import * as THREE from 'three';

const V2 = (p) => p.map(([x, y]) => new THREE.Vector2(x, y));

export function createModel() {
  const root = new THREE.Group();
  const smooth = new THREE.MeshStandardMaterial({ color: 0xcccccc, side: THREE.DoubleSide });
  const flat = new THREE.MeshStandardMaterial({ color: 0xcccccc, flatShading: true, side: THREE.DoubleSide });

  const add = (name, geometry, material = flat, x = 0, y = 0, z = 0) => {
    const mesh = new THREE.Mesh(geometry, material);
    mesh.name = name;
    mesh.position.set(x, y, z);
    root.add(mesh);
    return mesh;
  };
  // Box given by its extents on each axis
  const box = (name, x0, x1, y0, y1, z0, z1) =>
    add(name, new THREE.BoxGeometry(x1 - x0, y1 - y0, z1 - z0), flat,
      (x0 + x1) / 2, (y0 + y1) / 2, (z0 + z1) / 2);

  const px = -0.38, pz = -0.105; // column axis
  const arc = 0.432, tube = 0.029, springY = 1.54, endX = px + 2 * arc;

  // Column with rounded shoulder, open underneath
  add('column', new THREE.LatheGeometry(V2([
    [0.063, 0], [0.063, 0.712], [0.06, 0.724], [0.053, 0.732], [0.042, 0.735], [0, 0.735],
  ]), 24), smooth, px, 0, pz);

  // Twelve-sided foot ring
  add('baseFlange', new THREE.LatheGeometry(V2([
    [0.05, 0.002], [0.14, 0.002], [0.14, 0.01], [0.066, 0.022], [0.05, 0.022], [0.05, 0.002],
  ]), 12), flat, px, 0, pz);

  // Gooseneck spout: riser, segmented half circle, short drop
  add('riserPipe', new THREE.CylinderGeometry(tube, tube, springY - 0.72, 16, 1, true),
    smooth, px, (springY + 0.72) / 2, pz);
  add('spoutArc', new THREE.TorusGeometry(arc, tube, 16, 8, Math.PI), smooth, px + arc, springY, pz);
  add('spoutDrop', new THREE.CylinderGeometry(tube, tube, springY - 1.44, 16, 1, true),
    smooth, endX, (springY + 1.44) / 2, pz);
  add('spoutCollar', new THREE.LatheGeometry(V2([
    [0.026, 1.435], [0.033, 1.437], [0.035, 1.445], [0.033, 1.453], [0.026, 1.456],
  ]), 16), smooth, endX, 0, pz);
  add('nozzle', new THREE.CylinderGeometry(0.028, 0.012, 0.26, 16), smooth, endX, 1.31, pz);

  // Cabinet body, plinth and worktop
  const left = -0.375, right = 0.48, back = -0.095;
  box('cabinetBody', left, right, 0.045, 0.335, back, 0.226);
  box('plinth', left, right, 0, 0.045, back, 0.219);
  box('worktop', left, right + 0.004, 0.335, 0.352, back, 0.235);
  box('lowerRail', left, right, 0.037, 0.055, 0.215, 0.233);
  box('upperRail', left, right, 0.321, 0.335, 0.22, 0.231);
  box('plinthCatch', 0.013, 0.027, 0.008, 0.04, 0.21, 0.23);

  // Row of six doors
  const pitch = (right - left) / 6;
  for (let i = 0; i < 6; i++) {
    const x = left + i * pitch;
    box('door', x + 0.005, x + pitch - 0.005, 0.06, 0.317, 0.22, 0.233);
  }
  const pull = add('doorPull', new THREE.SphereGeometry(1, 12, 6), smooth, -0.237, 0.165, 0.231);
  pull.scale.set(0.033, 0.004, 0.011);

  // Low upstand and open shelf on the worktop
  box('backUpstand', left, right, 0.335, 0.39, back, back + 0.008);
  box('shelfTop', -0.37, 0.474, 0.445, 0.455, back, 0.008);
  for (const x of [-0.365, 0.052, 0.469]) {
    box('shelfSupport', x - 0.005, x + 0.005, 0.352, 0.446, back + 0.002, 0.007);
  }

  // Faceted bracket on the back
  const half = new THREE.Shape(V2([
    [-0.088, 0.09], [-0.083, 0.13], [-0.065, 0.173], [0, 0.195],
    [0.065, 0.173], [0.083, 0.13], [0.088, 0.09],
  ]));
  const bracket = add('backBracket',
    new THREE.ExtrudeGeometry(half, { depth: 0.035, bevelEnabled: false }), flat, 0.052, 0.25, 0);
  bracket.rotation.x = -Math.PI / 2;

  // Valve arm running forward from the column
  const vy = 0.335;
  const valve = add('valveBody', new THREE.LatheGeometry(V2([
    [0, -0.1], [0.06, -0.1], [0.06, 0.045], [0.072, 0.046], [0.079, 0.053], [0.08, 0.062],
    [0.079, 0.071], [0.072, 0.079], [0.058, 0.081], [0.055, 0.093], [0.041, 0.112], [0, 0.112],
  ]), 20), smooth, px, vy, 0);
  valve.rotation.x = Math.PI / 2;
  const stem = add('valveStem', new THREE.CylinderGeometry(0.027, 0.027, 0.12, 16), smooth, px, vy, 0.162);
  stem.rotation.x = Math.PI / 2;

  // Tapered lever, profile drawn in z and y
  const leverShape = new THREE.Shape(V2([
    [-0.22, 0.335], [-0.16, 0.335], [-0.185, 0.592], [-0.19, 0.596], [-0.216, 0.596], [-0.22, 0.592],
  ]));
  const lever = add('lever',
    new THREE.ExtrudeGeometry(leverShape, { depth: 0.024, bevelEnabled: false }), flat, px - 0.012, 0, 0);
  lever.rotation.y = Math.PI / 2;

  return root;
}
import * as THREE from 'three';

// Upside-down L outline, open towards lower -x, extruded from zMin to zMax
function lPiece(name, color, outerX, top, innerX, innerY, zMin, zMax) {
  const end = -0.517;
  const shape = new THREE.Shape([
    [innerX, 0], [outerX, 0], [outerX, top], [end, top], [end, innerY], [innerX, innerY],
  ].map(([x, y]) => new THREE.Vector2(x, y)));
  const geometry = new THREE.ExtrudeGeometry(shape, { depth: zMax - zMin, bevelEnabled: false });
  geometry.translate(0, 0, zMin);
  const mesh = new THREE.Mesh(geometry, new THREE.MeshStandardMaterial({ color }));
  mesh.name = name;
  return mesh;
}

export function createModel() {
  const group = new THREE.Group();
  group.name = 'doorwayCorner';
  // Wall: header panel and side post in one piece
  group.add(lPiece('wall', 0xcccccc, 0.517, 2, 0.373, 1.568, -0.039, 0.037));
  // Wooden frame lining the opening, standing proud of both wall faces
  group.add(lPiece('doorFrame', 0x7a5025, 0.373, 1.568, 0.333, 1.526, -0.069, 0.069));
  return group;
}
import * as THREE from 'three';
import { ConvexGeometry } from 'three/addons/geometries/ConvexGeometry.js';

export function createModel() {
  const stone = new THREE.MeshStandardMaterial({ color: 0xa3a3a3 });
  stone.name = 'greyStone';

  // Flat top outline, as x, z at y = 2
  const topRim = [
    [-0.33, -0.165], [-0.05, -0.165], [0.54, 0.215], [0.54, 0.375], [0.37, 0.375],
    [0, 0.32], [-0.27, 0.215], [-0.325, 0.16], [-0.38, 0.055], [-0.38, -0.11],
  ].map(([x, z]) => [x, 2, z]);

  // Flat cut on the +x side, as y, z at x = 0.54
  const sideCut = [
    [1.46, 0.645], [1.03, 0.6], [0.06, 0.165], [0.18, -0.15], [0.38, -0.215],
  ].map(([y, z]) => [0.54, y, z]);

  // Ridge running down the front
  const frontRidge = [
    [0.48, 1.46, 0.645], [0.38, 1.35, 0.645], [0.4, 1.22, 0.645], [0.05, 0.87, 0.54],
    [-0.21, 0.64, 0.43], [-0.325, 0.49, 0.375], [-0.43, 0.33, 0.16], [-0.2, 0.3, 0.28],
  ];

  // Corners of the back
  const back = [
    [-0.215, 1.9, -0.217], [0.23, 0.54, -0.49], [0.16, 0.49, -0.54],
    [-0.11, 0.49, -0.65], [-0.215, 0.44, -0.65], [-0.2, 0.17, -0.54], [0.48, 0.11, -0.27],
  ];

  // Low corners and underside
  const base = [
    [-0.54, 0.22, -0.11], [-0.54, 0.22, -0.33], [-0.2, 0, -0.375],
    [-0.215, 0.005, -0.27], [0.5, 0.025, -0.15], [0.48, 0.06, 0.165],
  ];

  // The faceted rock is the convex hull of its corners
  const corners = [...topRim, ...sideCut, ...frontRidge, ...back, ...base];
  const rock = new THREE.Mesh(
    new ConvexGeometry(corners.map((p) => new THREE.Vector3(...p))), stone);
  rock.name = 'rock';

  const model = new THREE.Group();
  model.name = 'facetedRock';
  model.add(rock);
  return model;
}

INSTRUCTIONS FOR THE TASK:
In the material above, find every line with the word "MeshStandardMaterial" and show it.

EXERCISE SOLUTION:
  const smooth = new THREE.MeshStandardMaterial({ color: 0xcccccc, side: THREE.DoubleSide });
  const flat = new THREE.MeshStandardMaterial({ color: 0xcccccc, flatShading: true, side: THREE.DoubleSide });
  const mesh = new THREE.Mesh(geometry, new THREE.MeshStandardMaterial({ color }));
  const stone = new THREE.MeshStandardMaterial({ color: 0xa3a3a3 });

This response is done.